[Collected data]
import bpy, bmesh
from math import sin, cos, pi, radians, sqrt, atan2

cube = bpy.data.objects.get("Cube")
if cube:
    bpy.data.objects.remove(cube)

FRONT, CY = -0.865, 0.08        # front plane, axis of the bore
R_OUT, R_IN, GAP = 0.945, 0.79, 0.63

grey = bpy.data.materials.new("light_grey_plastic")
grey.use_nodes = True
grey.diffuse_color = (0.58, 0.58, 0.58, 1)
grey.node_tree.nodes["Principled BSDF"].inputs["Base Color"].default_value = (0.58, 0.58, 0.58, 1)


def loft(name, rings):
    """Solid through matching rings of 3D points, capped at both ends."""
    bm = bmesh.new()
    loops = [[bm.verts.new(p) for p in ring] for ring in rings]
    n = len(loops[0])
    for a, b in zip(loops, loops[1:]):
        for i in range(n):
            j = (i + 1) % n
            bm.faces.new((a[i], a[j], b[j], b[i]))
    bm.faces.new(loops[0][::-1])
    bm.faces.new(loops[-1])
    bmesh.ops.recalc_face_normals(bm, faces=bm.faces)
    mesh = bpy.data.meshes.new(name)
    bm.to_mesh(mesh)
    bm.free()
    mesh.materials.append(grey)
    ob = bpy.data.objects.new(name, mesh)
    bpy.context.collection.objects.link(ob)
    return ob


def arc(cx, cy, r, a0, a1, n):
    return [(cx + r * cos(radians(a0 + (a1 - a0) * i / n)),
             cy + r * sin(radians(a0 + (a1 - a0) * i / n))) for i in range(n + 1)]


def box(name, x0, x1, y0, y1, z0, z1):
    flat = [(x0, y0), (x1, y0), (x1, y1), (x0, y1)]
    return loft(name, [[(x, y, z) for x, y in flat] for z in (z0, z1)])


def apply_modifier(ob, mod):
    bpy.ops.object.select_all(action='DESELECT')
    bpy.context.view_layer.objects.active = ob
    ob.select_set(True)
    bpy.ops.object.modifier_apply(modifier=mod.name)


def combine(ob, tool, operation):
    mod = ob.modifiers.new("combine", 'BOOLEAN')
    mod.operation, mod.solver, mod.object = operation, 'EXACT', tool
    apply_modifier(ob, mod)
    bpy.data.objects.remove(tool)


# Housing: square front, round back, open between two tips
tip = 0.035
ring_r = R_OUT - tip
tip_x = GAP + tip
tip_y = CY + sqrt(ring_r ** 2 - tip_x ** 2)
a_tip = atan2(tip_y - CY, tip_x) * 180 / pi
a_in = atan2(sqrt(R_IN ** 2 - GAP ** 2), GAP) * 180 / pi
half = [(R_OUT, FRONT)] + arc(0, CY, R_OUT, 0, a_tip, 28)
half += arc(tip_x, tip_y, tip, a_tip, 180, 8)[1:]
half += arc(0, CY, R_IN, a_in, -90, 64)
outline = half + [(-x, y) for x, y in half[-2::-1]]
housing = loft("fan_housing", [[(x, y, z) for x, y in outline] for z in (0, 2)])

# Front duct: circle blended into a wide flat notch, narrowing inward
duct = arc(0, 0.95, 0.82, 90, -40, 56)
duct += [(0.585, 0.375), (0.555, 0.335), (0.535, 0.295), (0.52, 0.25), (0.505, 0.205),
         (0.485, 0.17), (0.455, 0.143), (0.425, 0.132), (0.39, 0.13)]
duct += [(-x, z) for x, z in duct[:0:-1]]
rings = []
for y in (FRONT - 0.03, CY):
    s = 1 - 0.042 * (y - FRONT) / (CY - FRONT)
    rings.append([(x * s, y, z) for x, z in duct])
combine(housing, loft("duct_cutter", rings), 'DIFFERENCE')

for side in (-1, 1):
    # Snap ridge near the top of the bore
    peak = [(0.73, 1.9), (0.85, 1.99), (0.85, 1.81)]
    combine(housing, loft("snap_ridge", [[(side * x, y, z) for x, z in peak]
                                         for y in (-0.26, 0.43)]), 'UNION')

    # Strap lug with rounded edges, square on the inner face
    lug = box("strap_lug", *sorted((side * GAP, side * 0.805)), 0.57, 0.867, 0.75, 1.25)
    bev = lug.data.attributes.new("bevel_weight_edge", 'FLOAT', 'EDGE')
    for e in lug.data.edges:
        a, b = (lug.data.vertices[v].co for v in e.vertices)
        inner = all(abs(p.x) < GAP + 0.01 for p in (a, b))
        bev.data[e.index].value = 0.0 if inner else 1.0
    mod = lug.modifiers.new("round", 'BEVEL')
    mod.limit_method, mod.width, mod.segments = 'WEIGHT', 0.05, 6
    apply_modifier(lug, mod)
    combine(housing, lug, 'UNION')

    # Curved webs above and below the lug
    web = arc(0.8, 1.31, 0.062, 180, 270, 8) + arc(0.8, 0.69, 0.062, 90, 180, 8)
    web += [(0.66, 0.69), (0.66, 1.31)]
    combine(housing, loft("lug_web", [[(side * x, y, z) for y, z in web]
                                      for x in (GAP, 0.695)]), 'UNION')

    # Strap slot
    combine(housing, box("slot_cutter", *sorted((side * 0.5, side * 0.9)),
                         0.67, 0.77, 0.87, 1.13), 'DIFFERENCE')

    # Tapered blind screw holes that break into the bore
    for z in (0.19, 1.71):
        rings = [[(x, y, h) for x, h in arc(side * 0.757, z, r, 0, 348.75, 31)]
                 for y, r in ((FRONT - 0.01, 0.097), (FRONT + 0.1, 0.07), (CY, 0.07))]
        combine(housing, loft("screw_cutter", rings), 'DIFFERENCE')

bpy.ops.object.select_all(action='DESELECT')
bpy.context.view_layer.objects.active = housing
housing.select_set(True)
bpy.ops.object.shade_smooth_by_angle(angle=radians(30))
---
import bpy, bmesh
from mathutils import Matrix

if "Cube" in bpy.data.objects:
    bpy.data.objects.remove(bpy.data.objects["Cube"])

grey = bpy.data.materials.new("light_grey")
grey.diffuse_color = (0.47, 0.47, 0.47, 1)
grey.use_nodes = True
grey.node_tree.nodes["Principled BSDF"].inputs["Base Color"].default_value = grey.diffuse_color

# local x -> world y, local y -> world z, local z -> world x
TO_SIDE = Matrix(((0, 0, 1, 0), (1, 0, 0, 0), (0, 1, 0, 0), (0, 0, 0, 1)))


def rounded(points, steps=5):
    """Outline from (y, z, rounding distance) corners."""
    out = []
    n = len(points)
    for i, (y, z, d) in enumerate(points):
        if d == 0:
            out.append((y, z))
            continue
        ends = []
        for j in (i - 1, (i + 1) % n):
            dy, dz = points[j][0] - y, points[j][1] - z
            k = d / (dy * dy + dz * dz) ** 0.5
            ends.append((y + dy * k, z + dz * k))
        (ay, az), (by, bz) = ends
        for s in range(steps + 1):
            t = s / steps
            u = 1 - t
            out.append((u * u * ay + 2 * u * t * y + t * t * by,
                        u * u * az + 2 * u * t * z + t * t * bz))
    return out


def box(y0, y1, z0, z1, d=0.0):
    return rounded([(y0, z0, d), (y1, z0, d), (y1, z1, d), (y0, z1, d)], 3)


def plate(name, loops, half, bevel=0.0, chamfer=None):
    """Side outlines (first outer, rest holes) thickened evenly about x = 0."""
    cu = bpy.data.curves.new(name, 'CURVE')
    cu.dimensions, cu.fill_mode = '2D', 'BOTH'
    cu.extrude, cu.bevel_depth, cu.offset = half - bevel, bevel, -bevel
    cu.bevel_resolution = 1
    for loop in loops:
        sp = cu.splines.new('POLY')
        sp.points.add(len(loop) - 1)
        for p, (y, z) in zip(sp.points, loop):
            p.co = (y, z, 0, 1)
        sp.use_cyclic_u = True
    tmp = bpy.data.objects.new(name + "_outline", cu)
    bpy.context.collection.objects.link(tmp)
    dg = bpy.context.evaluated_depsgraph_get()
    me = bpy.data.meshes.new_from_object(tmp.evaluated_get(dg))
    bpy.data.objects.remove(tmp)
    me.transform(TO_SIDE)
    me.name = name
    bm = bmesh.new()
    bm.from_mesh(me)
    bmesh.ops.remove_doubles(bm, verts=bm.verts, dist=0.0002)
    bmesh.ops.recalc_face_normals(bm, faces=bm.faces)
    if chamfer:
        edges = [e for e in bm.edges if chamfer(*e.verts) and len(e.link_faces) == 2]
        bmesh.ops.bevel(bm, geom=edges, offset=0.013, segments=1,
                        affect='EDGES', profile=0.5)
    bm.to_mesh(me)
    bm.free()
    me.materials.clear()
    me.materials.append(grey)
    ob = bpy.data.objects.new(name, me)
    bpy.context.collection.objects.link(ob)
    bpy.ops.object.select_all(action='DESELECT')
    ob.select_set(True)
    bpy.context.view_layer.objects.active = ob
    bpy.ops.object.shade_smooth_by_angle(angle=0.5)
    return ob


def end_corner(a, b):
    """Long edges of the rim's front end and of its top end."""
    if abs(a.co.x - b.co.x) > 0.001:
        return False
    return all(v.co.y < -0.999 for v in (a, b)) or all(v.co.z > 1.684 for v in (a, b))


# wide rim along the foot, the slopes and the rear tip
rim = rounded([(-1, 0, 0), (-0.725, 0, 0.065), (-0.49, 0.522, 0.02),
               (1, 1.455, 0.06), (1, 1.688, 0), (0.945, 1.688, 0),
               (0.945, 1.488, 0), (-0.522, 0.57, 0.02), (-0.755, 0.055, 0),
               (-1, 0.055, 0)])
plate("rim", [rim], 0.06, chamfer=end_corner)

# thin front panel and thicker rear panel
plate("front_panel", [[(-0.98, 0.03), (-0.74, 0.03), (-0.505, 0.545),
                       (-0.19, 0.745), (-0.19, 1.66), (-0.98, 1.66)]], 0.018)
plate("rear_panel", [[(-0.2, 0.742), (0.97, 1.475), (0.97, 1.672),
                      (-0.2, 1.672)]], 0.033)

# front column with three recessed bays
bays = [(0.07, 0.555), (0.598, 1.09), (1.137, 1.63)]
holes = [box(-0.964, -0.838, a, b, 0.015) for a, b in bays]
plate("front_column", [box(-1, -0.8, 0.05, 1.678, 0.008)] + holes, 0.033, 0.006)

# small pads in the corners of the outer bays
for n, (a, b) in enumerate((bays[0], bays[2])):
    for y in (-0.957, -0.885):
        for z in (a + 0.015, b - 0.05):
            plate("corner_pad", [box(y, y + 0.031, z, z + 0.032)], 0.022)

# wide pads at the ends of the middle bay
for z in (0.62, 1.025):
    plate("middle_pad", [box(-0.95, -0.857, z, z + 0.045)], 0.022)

__ASSIGNED TASK__
Using the entries above, give back exactly the line containing "bpy.data.objects.remove(tmp)", the line containing "return False", and every line between them, and nothing else.

__ANSWER TO THIS EXERCISE__
    bpy.data.objects.remove(tmp)
    me.transform(TO_SIDE)
    me.name = name
    bm = bmesh.new()
    bm.from_mesh(me)
    bmesh.ops.remove_doubles(bm, verts=bm.verts, dist=0.0002)
    bmesh.ops.recalc_face_normals(bm, faces=bm.faces)
    if chamfer:
        edges = [e for e in bm.edges if chamfer(*e.verts) and len(e.link_faces) == 2]
        bmesh.ops.bevel(bm, geom=edges, offset=0.013, segments=1,
                        affect='EDGES', profile=0.5)
    bm.to_mesh(me)
    bm.free()
    me.materials.clear()
    me.materials.append(grey)
    ob = bpy.data.objects.new(name, me)
    bpy.context.collection.objects.link(ob)
    bpy.ops.object.select_all(action='DESELECT')
    ob.select_set(True)
    bpy.context.view_layer.objects.active = ob
    bpy.ops.object.shade_smooth_by_angle(angle=0.5)
    return ob


def end_corner(a, b):
    """Long edges of the rim's front end and of its top end."""
    if abs(a.co.x - b.co.x) > 0.001:
        return False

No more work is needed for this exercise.